(Collected data)

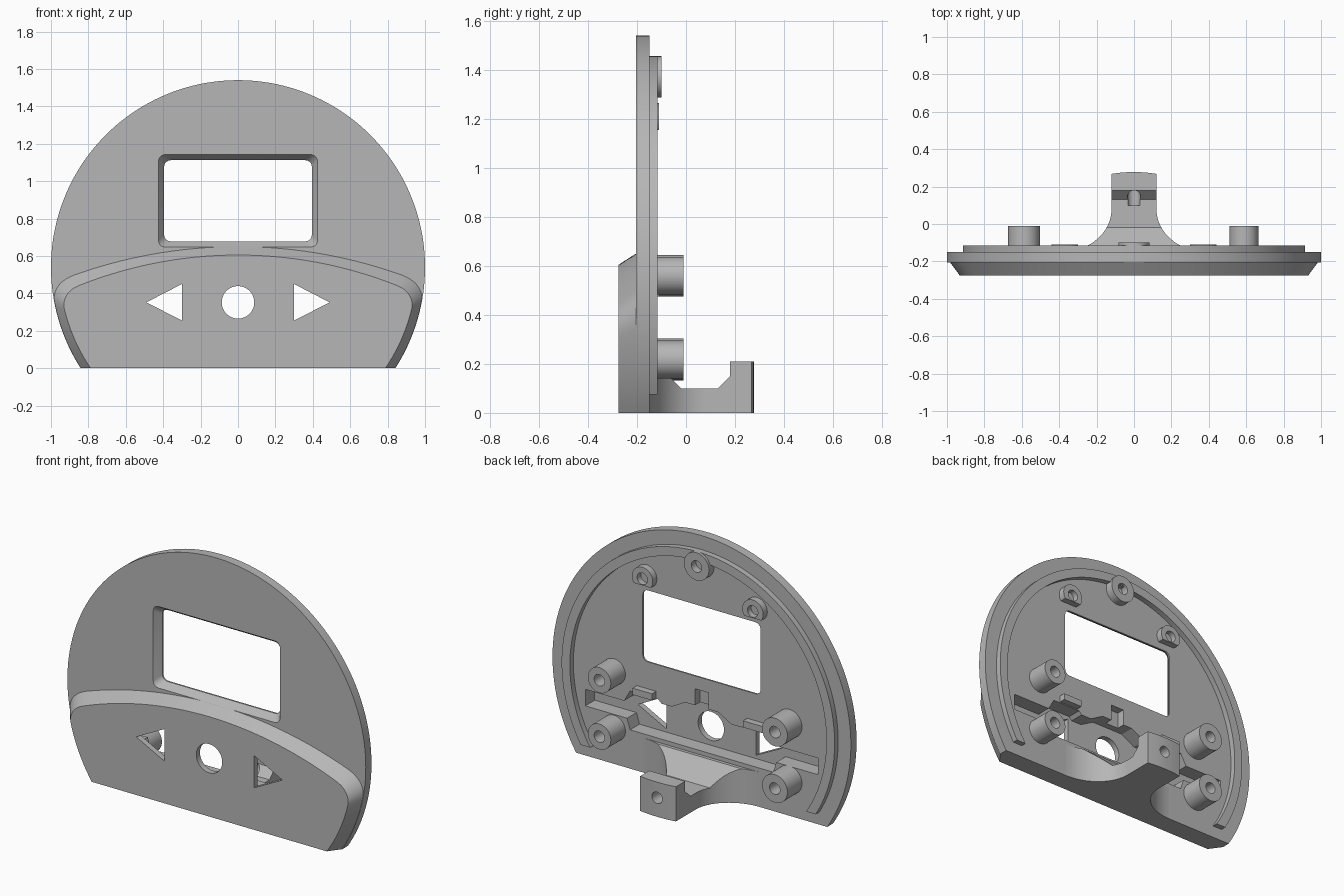
import bpy, bmesh
from math import sin, cos, pi, sqrt, asin

cube = bpy.data.objects.get("Cube")
if cube:
    bpy.data.objects.remove(cube, do_unlink=True)

grey = bpy.data.materials.new("plain grey")
grey.use_nodes = True
grey.diffuse_color = (0.47, 0.47, 0.47, 1)
grey.node_tree.nodes["Principled BSDF"].inputs["Base Color"].default_value = (0.47, 0.47, 0.47, 1)

CZ = 0.54               # height of the disc centre
FRONT, BACK = -0.205, -0.15


def loft(name, sections):
    """Closed solid through a list of equal-length rings of 3D points."""
    bm = bmesh.new()
    rings = [[bm.verts.new(p) for p in s] for s in sections]
    n = len(rings[0])
    for a, b in zip(rings, rings[1:]):
        for i in range(n):
            j = (i + 1) % n
            bm.faces.new((a[i], a[j], b[j], b[i]))
    bm.faces.new(rings[0])
    bm.faces.new(rings[-1])
    bmesh.ops.recalc_face_normals(bm, faces=bm.faces)
    mesh = bpy.data.meshes.new(name)
    bm.to_mesh(mesh)
    bm.free()
    mesh.materials.append(grey)
    ob = bpy.data.objects.new(name, mesh)
    bpy.context.collection.objects.link(ob)
    return ob


def prism(name, pts, y0, y1):
    """Extrude an (x, z) outline along y."""
    return loft(name, [[(x, y, z) for x, z in pts] for y in (y0, y1)])


def arc(cx, cz, r, a0, a1, n):
    return [(cx + r * cos(a0 + (a1 - a0) * i / n), cz + r * sin(a0 + (a1 - a0) * i / n))
            for i in range(n + 1)]


def circle(cx, cz, r, n=40):
    return arc(cx, cz, r, 0, 2 * pi, n)[:-1]


def box(x, z, w, h):
    return [(x - w, z - h), (x + w, z - h), (x + w, z + h), (x - w, z + h)]


def rounded_box(x, z, w, h, r):
    pts = []
    for k, (sx, sz) in enumerate([(1, 1), (-1, 1), (-1, -1), (1, -1)]):
        pts += arc(x + sx * (w - r), z + sz * (h - r), r, k * pi / 2, (k + 1) * pi / 2, 5)
    return pts


def mirrored(half):
    return half + [(-x, z) for x, z in reversed(half) if abs(x) > 1e-6]


def combine(ob, tool, operation="DIFFERENCE"):
    mod = ob.modifiers.new("cut", "BOOLEAN")
    mod.operation, mod.solver, mod.object = operation, "EXACT", tool
    bpy.context.view_layer.objects.active = ob
    bpy.ops.object.modifier_apply(modifier=mod.name)
    bpy.data.objects.remove(tool, do_unlink=True)


# Disc with a flat bottom
low = asin(-CZ)
plate = prism("face_plate", arc(0, CZ, 1, low, pi - low, 120), FRONT, BACK)


# Raised control panel with sloping edges
def panel_outline(r, top, bend, xa, zc):
    half = [(xa * i / 20, top - bend + sqrt(bend ** 2 - (xa * i / 20) ** 2)) for i in range(21)]
    px, pz = half[-1]
    qx = sqrt(r * r - (zc - CZ) ** 2)
    mz = pz - 0.4 * (qx - px)
    for i in range(1, 9):
        t = i / 8
        half.append(((1 - t) ** 2 * px + 2 * t * (1 - t) * qx + t * t * qx,
                     (1 - t) ** 2 * pz + 2 * t * (1 - t) * mz + t * t * zc))
    half += [(sqrt(r * r - (zc * (1 - i / 12) - CZ) ** 2), zc * (1 - i / 12)) for i in range(1, 13)]
    return mirrored(half)


outer = panel_outline(0.998, 0.65, 2.6, 0.88, 0.37)
inner = panel_outline(0.955, 0.605, 2.3, 0.85, 0.33)
panel = loft("panel", [[(x, y, z) for x, z in ring] for ring, y in
                       ((inner, -0.275), (outer, FRONT), (outer, -0.18))])
combine(plate, panel, "UNION")

# Display window with sloping sides
sizes = [(-0.23, 0.425, 0.247), (FRONT, 0.425, 0.247), (-0.16, 0.395, 0.217), (-0.1, 0.395, 0.217)]
combine(plate, loft("window", [[(x, y, z) for x, z in rounded_box(0, 0.895, w, h, 0.035)]
                               for y, w, h in sizes]))

# Pocket behind the buttons, and its notch
pocket = mirrored([(0, 0.5), (0.11, 0.5), (0.2, 0.45), (0.27, 0.45), (0.29, 0.47), (0.48, 0.47),
                   (0.52, 0.4), (0.78, 0.4), (0.78, 0.3), (0.5, 0.3), (0.48, 0.235), (0, 0.235)])
combine(plate, prism("pocket", pocket, -0.24, -0.1))
combine(plate, prism("notch", box(0, 0.54, 0.045, 0.06), -0.2, -0.1))

# Button openings
combine(plate, prism("round_opening", circle(0, 0.352, 0.087, 48), -0.4, -0.1))
for s in (1, -1):
    tri = [(s * 0.3, 0.255), (s * 0.49, 0.352), (s * 0.3, 0.45)]
    combine(plate, prism("arrow_opening", tri, -0.4, -0.1))

# Locating rim on the back
a, b = asin((0.075 - CZ) / 0.915), asin((0.075 - CZ) / 0.86)
rim = prism("back_rim", arc(0, CZ, 0.915, a, pi - a, 90) + arc(0, CZ, 0.86, pi - b, b, 90), -0.16, -0.116)


# Screw bosses
def boss(name, x, z, r, end, flat=None):
    pts = circle(x, z, r)
    if flat:
        t = asin(-flat / r)
        pts = arc(x, z, r, t, pi - t, 32)
    ob = prism(name, pts, -0.16, end)
    combine(ob, prism("bore", circle(x, z, 0.035, 24), -0.145, 0.1))
    return ob


bosses = [boss("top_boss", 0, 1.372, 0.084, -0.1)]
for side, s, r in (("left", 1, 0.077), ("right", -1, 0.085)):
    bosses += [boss(side + "_upper_boss", s * 0.588, 0.56, r, -0.01),
               boss(side + "_lower_boss", s * 0.588, 0.218, r, -0.01),
               boss(side + "_small_boss", s * 0.37, 1.195, 0.07, -0.11, 0.04)]
    prism(side + "_tab", box(s * 0.37, 0.495, 0.065, 0.02), -0.16, -0.11)

# Stand bracket: flared plan trimmed by its side profile
flare = [(0.39 - 0.27 * cos(i * pi / 32), 0.08 - 0.23 * sin(i * pi / 32)) for i in range(17)]
plan = mirrored([(0, 0.278), (0.06, 0.276), (0.12, 0.268)] + flare + [(0.39, -0.16)])
bracket = loft("stand_bracket", [[(x, y, z) for x, y in plan] for z in (0, 0.21)])
over = [(-0.13, 0.21), (-0.02, 0.1), (0.13, 0.1), (0.18, 0.15), (0.18, 0.4), (-0.13, 0.4)]
combine(bracket, loft("trim", [[(x, y, z) for y, z in over] for x in (-1, 1)]))
combine(bracket, prism("bracket_hole", circle(0, 0.115, 0.035, 24), 0.1, 0.4))

# Crisp edges, smooth curves
for ob in bpy.context.scene.objects:
    ob.select_set(ob.type == "MESH")
bpy.context.view_layer.objects.active = plate
bpy.ops.object.shade_smooth_by_angle(angle=0.5)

WORK TASK: Consider the entries above and return each line with the string "plate".

COMPLETED EXERCISE:
plate = prism("face_plate", arc(0, CZ, 1, low, pi - low, 120), FRONT, BACK)
combine(plate, panel, "UNION")
combine(plate, loft("window", [[(x, y, z) for x, z in rounded_box(0, 0.895, w, h, 0.035)]
combine(plate, prism("pocket", pocket, -0.24, -0.1))
combine(plate, prism("notch", box(0, 0.54, 0.045, 0.06), -0.2, -0.1))
combine(plate, prism("round_opening", circle(0, 0.352, 0.087, 48), -0.4, -0.1))
    combine(plate, prism("arrow_opening", tri, -0.4, -0.1))
bpy.context.view_layer.objects.active = plate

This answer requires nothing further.